Of course the biggest, most expensive production of the season will be the two final installments of Robert Lepage’s lumbering “Ring Cycle.” Judging from “Das Rheingold” and “Die Walkure,” the chances of final chapters being brilliant seem slim to none. I agree with the critics in thinking that Lepage’s vision is an empty, high-tech spectacle with a hollow core. There’s a lot of scenery, but very little humanity or heart.
The biggest fly in the ointment would have to be “The Enchanted Island”: an operatic equivalent of a jukebox musical. The Met has decided to shoehorn a “plot” around several ensembles and arias by baroque composers like Handel, Vivaldi, and Rameau. Could we please put an end to baroque opera at the Met? Leaving aside the fact that I HATE baroque opera, the Met is a HORRIBLE venue for this kind of music. If the Met insists on presenting baroque works, they ought to consider holding it in one of the smaller venues at Lincoln Center, such as the Mitzi Newhouse theater.
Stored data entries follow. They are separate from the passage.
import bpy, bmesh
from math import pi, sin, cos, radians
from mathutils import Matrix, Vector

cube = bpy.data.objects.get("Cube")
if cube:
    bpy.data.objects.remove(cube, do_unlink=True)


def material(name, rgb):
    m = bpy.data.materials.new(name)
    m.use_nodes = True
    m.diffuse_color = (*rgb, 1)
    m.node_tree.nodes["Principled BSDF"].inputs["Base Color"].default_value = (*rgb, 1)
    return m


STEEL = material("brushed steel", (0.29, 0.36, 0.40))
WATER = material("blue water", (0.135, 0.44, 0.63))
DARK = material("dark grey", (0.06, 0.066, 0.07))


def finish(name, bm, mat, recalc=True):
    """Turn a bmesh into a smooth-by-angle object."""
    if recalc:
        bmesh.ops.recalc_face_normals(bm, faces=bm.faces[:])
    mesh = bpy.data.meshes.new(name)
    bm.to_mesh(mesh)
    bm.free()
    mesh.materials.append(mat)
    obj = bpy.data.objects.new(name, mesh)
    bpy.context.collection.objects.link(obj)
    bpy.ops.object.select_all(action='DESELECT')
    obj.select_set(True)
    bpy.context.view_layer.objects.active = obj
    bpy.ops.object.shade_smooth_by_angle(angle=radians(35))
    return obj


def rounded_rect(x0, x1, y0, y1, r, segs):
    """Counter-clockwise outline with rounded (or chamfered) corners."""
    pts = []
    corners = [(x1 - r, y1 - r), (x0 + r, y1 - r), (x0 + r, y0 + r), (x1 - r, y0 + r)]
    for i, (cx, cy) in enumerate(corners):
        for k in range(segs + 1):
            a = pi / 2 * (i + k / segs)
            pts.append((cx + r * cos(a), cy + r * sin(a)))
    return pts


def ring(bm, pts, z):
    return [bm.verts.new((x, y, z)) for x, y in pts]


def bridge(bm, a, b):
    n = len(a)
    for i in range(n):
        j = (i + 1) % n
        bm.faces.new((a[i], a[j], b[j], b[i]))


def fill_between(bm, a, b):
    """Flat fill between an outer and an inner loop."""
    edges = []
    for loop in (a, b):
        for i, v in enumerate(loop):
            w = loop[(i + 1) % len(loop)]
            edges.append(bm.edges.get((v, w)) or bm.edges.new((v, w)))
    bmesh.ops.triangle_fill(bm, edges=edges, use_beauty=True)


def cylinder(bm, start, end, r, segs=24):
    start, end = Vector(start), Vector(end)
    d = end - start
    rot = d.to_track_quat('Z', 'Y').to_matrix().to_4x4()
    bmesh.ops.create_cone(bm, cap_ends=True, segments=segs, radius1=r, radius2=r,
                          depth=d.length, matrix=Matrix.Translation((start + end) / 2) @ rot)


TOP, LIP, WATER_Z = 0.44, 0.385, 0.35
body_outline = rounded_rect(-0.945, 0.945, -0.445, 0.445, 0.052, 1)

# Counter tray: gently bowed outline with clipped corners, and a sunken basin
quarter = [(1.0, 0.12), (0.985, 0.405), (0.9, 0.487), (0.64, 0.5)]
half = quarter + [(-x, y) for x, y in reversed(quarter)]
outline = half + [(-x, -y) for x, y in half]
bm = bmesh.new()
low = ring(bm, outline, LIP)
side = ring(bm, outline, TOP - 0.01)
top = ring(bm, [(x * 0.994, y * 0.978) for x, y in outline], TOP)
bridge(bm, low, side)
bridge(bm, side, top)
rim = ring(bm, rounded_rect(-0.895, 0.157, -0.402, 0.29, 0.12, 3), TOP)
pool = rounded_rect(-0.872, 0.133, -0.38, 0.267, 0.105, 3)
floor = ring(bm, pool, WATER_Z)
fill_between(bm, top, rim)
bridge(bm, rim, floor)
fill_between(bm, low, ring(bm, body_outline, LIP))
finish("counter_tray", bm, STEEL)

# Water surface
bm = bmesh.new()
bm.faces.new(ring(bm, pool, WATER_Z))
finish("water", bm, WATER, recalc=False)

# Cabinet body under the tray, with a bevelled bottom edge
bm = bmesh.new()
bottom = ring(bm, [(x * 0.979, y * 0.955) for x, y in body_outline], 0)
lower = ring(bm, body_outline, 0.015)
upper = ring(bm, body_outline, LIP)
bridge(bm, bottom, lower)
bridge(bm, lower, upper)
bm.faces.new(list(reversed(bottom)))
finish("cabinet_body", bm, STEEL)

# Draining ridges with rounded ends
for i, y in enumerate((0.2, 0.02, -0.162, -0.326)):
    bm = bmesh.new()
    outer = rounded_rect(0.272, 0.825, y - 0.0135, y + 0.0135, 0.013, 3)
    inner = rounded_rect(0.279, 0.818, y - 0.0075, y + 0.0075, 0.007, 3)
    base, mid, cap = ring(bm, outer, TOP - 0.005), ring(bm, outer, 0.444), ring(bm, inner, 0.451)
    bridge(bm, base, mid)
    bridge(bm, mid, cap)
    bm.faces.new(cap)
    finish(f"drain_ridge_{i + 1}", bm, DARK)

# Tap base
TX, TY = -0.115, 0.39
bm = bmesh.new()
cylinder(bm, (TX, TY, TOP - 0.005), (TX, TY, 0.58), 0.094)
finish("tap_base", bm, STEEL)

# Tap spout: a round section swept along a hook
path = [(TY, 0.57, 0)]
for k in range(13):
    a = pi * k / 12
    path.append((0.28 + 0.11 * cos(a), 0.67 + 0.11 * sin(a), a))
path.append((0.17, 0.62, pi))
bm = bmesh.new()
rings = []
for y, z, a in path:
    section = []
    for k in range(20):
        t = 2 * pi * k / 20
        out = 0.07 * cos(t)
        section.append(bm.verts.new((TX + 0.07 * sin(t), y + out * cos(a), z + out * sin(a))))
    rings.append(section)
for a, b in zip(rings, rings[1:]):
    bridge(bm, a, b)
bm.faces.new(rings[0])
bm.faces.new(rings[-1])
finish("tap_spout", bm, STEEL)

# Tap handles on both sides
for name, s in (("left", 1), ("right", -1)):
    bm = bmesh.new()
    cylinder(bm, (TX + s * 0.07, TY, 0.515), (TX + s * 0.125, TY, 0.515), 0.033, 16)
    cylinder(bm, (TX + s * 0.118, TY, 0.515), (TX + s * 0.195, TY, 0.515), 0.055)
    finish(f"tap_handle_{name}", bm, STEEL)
I must admit that I really am looking forward to Natalie Dessay in Willy Decker’s spare production of “Traviata.” I know that the role of Violetta is about ten sizes to big for Dessay’s voice, but I also know her Violetta will be something completely different that we have never seen before. Dessay’s commitment to acting and drama will lend a whole new dimension to the role of Violetta. Say what you will about her voice: you just can’t take your eyes of this woman.
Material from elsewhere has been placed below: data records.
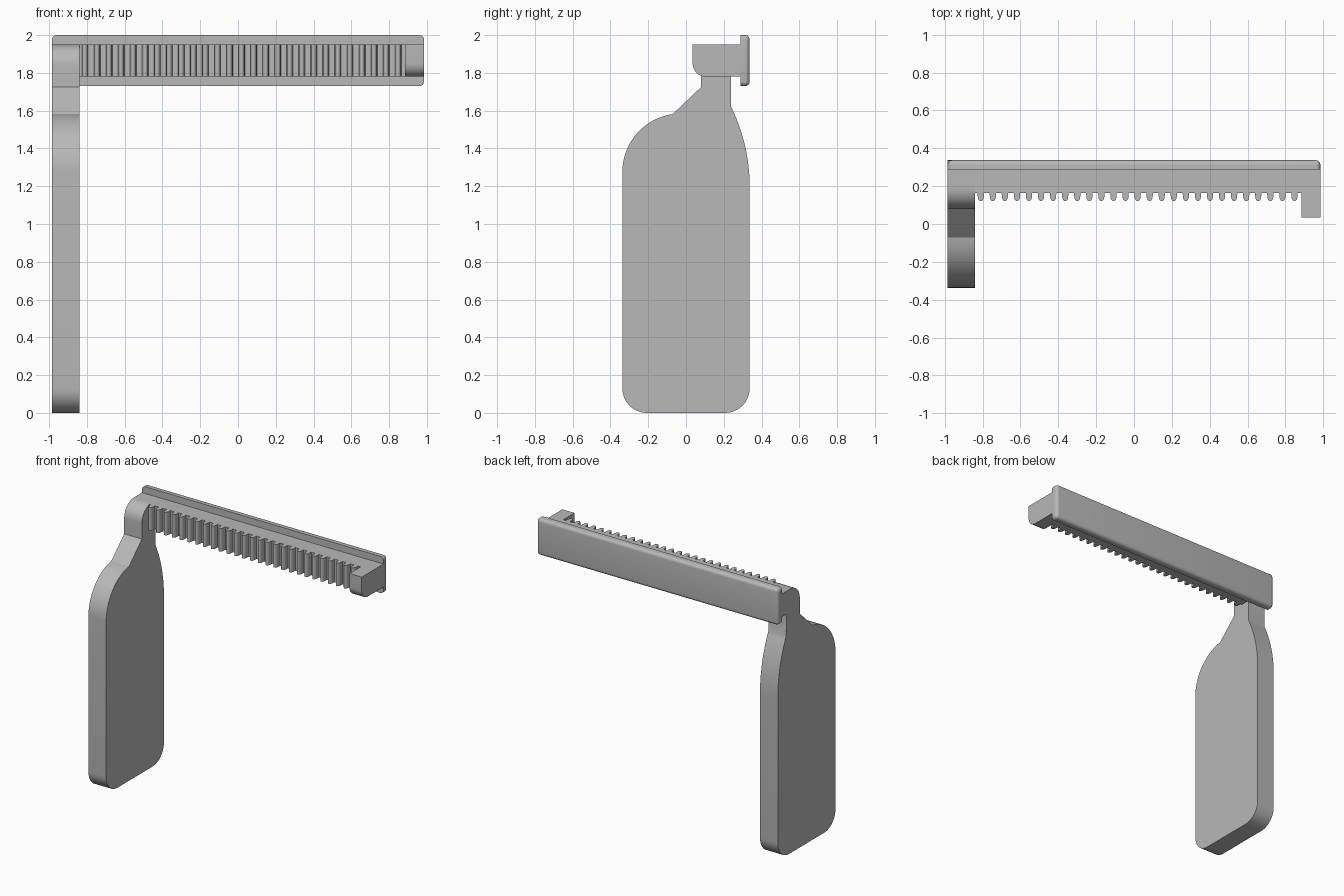
import bpy, bmesh
from math import sin, cos, radians, pi

cube = bpy.data.objects.get("Cube")
if cube:
    bpy.data.objects.remove(cube, do_unlink=True)

grey = bpy.data.materials.new("plain grey")
grey.use_nodes = True
COLOUR = (0.48, 0.48, 0.48, 1)
grey.diffuse_color = COLOUR
grey.node_tree.nodes["Principled BSDF"].inputs["Base Color"].default_value = COLOUR

END = 0.985            # half length of the rail
BACK, SEAT = 0.337, 0.288   # back and front of the backing plate
LOW, HIGH = 1.78, 1.95      # height range of the toothed bar
HANDLE_X, BLOCK_X = -0.84, 0.885


def arc(cx, cy, rx, ry, start, stop, steps=10):
    """Points along an elliptical arc, angles in degrees."""
    angles = [radians(start + (stop - start) * i / steps) for i in range(steps + 1)]
    return [(cx + rx * cos(a), cy + ry * sin(a)) for a in angles]


def finish(name, bm):
    bmesh.ops.recalc_face_normals(bm, faces=bm.faces)
    mesh = bpy.data.meshes.new(name)
    bm.to_mesh(mesh)
    bm.free()
    mesh.materials.append(grey)
    obj = bpy.data.objects.new(name, mesh)
    bpy.context.collection.objects.link(obj)
    bpy.ops.object.select_all(action='DESELECT')
    obj.select_set(True)
    bpy.context.view_layer.objects.active = obj
    bpy.ops.object.shade_smooth_by_angle(angle=radians(32))
    return obj


def prism(name, outline, place, depth):
    """Extrude a flat outline; place maps 2D points into space."""
    bm = bmesh.new()
    face = bm.faces.new([bm.verts.new(place(a, b)) for a, b in outline])
    new = bmesh.ops.extrude_face_region(bm, geom=[face])["geom"]
    verts = [v for v in new if isinstance(v, bmesh.types.BMVert)]
    bmesh.ops.translate(bm, verts=verts, vec=depth)
    return finish(name, bm)


# Handle: flat paddle, neck and rounded head in one side profile
handle = arc(-BACK + 0.13, 0.13, 0.13, 0.13, 180, 270)
handle += arc(BACK - 0.13, 0.13, 0.13, 0.13, 270, 360)
handle += arc(-0.612, 1.2, 0.949, 0.949, 0, 26.3, 14)
handle += [(0.237, LOW), (SEAT, LOW), (SEAT, HIGH)]
handle += arc(0.19, HIGH - 0.11, 0.11, 0.11, 90, 180)
handle += [(0.08, 1.725)]
handle += arc(-0.027, 1.275, 0.31, 0.31, 98, 180, 16)
prism("handle", handle, lambda y, z: (-END, y, z), (HANDLE_X + END, 0, 0))

# Toothed bar: plan outline with a row of rounded teeth along the front
TEETH, FIRST, LAST, ROOT = 27, -0.81, 0.848, 0.165
comb = [(BLOCK_X, SEAT), (HANDLE_X, SEAT), (HANDLE_X, ROOT)]
for i in range(TEETH):
    x = FIRST + (LAST - FIRST) * i / (TEETH - 1)
    comb += [(x - 0.017, ROOT)] + arc(x, 0.147, 0.016, 0.026, 180, 360, 12)
    comb += [(x + 0.017, ROOT)]
comb += [(BLOCK_X, ROOT)]
prism("toothed_bar", comb, lambda x, y: (x, y, LOW), (0, 0, HIGH - LOW))

# End block with a rounded lower front corner
block = [(SEAT, LOW), (SEAT, HIGH), (0.035, HIGH)]
block += arc(0.105, LOW + 0.07, 0.07, 0.07, 180, 270)
prism("end_block", block, lambda y, z: (BLOCK_X, y, z), (END - BLOCK_X, 0, 0))

# Backing plate: every edge rounded except those of its front face
bm = bmesh.new()
bmesh.ops.create_cube(bm, size=1)
for v in bm.verts:
    v.co.x *= 2 * END
    v.co.y = BACK if v.co.y > 0 else SEAT
    v.co.z = 2.0 if v.co.z > 0 else 1.73
edges = [e for e in bm.edges if any(v.co.y > (BACK + SEAT) / 2 for v in e.verts)]
bmesh.ops.bevel(bm, geom=edges, offset=0.024, segments=6, profile=0.5, affect='EDGES')
finish("backing_plate", bm)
I’d really love it if the Met would mount a great, neglected Donizetti work for Dessay, or put her in one of the “Tudor Queen” operas. I’d love to see her in “Roberto Deveraux” or, if that is too heavy, perhaps “Maria Stuarda?” There are also TONS of other wonderfully dramatic Bel Canto operas that have never been performed and would be perfect for Dessay.
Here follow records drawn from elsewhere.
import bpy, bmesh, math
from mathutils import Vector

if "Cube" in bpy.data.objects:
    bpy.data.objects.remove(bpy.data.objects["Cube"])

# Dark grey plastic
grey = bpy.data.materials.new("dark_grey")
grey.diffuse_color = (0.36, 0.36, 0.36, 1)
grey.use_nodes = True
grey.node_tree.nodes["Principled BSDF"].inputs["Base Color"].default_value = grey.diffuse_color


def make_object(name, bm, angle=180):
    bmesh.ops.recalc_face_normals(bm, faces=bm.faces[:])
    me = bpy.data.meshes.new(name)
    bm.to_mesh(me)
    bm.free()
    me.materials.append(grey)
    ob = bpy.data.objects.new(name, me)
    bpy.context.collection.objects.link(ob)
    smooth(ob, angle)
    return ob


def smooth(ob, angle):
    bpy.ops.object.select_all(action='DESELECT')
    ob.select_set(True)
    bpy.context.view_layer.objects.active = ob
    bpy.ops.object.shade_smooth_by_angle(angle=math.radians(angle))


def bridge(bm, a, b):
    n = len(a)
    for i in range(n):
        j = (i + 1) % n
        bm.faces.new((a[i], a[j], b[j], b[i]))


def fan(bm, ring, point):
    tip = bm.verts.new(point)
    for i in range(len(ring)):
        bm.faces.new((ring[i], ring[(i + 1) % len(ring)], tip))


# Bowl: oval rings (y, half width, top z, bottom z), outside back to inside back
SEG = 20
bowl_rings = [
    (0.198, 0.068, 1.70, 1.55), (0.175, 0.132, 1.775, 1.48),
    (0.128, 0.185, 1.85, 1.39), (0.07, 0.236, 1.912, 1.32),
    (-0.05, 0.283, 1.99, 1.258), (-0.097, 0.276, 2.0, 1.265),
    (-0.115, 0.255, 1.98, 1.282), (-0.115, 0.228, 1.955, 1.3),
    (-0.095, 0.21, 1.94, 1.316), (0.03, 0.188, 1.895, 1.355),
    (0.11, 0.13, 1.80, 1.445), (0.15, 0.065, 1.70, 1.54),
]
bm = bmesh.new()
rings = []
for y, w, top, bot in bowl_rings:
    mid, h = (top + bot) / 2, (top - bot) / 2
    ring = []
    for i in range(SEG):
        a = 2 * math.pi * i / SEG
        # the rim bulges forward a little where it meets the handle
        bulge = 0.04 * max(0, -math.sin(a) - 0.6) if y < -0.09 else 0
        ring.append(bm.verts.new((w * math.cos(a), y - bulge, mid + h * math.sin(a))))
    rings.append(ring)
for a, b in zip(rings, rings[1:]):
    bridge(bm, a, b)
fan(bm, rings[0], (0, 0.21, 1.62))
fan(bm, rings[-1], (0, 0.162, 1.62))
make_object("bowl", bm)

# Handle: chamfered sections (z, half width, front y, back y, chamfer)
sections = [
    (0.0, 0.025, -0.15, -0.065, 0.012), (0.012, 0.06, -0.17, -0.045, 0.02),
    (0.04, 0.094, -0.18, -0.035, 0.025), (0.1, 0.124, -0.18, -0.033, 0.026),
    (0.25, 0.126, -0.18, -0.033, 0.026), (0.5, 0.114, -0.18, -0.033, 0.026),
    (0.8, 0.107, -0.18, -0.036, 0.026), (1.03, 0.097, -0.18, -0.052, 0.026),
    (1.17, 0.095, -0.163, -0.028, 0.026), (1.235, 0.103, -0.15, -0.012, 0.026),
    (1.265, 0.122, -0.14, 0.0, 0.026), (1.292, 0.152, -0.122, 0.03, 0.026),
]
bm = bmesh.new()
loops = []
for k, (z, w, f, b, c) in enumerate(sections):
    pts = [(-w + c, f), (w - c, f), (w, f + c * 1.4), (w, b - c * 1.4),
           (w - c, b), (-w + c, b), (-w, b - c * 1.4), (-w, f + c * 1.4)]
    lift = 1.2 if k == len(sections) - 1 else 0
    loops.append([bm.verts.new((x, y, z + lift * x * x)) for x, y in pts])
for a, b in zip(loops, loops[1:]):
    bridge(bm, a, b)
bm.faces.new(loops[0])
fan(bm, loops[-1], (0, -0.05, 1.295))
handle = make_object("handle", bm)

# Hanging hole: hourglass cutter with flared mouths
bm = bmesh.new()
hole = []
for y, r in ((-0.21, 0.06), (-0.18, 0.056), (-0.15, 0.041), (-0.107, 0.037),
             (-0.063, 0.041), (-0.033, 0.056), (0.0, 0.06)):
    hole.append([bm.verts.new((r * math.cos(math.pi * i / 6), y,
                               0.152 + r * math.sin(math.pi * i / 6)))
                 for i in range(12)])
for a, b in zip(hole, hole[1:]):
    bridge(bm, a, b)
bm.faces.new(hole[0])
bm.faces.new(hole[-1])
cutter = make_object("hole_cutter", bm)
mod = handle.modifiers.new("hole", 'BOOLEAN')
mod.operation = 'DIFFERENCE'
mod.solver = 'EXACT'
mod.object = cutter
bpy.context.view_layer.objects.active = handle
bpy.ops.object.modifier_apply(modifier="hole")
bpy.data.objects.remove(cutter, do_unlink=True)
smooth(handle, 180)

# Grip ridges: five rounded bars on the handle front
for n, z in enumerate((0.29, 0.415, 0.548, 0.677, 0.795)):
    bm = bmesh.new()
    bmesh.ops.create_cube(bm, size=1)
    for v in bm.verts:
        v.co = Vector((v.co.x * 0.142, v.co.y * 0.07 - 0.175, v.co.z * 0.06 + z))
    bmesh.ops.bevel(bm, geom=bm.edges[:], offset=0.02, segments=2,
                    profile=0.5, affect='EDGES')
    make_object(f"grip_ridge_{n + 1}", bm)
Lesser known Strauss is also sorely lacking from the Met. Strauss composed many great operas during his lifetime that are seldom performed, and it’s high time that changed. Last year’s “Capriccio” proved a surprise highlight of the season; with a uniformly superb cast led by Renee Fleming, the Met showed that this opera is a Straussian gem that deserves a regular spot in the repertory.
“Die schweigsame Frau” is another wonderful Strauss rarity that needs to be seen. Dessay scored a triumph in the comic opera earlier in her career, and it would be wonderful to see her in it at the Met one day. It is very funny and has some sublime, prime-period Strauss music.
While we’re on the subject of star vehicles, could we please give Mariusz Kwiecien his own Bel Canto opera? The new forthcoming “Don Giovanni” is nice, but haven’t we seen enough baritones warble their way through this barn burner? And, anyway, it would be hard to top Christopher Alden’s mesmerizing staging last season at “City Opera.” It’s time to mount a new star showcase for the wonderful, charismatic baritones of today! Donizetti’s “Torquato Tasso” is a fantastic, yet neglected lyric drama that would be ideal for a baritone who can really act. (The opera comes complete with it’s very own mad scene.)
If Peter Gelb really wants to shake things up, he should look into staging forgotten works by known composers that the public adores. There comes a point where you just can’t take another stultifying evening of “Manon” or “Don Giovanni.”